Military Scholarship and Medical School

military personnel yelling at cadet

Military Medical SchoolMany medical students consider a military scholarship for medical school and have many questions surrounding the process. Medical school is expensive, bottom line, and the anticipated debt after four years can be daunting. The average medical student graduates with just over $180,000 in debt. With a typical re-payment plan, the total repayment cost can exceed $400,000. With such a steep price, it is no wonder why applicants seek out alternative ways to finance medical school.

One of these options is the Health Professions Scholarship Program (HPSP) offered by the Army, Navy, and Air Force. The deal is full tuition through medical school, including all costs for books and equipment along with a living stipend in exchange for four years of military service once your education is complete. In this article we will briefly explore the path and day-to-day life of an HPSP student.

Signing up

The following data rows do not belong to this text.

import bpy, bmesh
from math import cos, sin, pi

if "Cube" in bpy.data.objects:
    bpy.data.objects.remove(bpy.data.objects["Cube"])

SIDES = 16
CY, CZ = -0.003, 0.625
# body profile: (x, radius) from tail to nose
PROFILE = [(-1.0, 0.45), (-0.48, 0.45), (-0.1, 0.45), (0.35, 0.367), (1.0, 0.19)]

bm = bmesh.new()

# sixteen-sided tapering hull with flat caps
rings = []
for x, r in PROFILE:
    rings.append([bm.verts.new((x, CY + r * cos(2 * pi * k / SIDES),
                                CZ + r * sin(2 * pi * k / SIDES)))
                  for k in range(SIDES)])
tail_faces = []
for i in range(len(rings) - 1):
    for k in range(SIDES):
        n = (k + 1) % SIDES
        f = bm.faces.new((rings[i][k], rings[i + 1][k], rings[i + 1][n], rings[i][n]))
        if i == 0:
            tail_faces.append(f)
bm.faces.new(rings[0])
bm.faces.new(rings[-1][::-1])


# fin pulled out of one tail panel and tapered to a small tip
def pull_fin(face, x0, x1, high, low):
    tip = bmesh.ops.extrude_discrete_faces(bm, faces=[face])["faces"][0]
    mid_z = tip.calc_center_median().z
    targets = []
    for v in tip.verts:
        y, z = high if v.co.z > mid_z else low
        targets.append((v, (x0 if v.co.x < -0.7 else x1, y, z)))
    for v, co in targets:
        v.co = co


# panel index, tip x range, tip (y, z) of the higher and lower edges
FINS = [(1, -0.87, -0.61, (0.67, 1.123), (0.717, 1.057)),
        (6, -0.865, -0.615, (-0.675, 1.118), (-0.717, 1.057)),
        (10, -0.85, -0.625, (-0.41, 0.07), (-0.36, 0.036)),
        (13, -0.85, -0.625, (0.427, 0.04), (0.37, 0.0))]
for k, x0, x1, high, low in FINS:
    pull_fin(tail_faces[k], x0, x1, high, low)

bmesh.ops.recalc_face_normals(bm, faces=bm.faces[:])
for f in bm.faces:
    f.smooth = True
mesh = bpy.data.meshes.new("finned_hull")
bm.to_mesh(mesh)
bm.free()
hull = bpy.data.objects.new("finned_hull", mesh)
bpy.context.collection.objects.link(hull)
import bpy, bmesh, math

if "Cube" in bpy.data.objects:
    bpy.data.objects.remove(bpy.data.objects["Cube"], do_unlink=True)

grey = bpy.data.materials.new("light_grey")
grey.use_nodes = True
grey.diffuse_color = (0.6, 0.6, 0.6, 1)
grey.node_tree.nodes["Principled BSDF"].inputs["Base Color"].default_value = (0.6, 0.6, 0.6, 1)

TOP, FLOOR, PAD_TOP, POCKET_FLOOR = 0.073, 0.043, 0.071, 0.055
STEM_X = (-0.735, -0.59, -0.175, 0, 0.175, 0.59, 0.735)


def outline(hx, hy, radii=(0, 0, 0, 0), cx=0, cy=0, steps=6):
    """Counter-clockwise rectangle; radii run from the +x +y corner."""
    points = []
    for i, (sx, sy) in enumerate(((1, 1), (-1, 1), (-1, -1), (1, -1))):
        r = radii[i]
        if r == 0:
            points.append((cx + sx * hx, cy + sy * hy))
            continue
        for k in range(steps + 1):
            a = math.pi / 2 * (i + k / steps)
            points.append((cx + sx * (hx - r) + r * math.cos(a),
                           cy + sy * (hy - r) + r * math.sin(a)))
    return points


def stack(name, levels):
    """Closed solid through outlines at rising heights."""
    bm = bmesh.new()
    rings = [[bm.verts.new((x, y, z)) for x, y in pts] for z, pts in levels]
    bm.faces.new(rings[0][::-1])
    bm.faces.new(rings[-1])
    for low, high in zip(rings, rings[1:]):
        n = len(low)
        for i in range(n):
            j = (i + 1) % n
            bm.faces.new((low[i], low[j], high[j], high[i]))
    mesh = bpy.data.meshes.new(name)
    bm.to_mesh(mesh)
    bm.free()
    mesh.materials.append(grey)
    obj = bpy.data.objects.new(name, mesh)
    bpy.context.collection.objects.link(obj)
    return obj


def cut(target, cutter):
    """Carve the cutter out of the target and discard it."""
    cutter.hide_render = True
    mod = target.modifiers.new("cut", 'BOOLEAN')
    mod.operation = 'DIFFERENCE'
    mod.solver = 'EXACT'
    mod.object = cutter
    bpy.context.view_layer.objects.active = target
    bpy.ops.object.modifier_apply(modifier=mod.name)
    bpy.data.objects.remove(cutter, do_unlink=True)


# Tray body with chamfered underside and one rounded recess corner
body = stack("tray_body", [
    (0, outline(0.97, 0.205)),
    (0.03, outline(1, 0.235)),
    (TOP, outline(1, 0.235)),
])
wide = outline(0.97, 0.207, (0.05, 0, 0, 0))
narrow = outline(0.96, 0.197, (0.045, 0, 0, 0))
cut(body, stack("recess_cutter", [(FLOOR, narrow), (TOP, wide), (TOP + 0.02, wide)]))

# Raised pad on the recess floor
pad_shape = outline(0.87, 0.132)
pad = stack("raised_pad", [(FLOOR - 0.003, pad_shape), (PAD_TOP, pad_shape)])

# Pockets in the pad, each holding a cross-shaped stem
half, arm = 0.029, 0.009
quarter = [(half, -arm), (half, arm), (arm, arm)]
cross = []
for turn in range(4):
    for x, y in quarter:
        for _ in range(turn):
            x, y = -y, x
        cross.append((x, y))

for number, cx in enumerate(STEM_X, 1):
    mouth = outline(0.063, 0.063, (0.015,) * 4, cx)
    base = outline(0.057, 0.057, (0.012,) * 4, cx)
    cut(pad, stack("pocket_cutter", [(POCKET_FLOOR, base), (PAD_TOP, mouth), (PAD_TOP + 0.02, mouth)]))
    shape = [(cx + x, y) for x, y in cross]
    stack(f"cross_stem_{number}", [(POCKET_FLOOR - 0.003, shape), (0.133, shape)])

In order to join the military you will have to be in touch with a recruiter and complete an application. Many branches still have an automatic acceptance program in which a certain GPA and MCAT score will earn you the scholarship as soon as you get your first medical school acceptance letter. A 1 year scholarship requires 2 years of service, everything after that is year for year. Most students end up taking a 4 year scholarship to cover all of medical school incurring a 4 year commitment to the military.

Medical School

Most students will complete their basic officer leadership course the summer before medical school or in between their first and second years. During medical school you will look and act just like your civilian peers with no other requirements. In your 4th year, the military will pay for you to do 2 audition rotations/interviews at programs you are interested in for residency. Room, board, and daily costs are covered for a maximum of 45 days.

Residency

                  Most students will end up going to a military residency program. There are exceptions for some of the more specialized branches of medicine but this gets tricky and is a larger discussion. During these 3-7 years, depending on your specialty, you will be active duty. This means you will be wearing a uniform and working in a military hospital. It also means you will be paid as an active duty service member.

Life After Residency

                  While some physicians will now go on to fellowship training, many will now begin their payback working in their field of specialty at a military hospital or clinic. This is now the first time you will be eligible for deployment. While deployments work on a rotating basis, it is safe to assume that during a 4 year payback you will likely be deployed at least once for 6-9 months. There are, of course, many exceptions.

All in all, the military scholarship is an attractive option. You can finish medical school with zero debt in exchange for military service as a physician which can be very rewarding in its own right. Military physicians receive extra training in leadership skills and adaptability which easily carry over into civilian life.

About the author: David is a board certified family medicine physician in the Army currently working as a flight surgeon. You can contact him at dflick@medschoolcoach.com for more information about the HPSP scholarship or life as a military physician in general.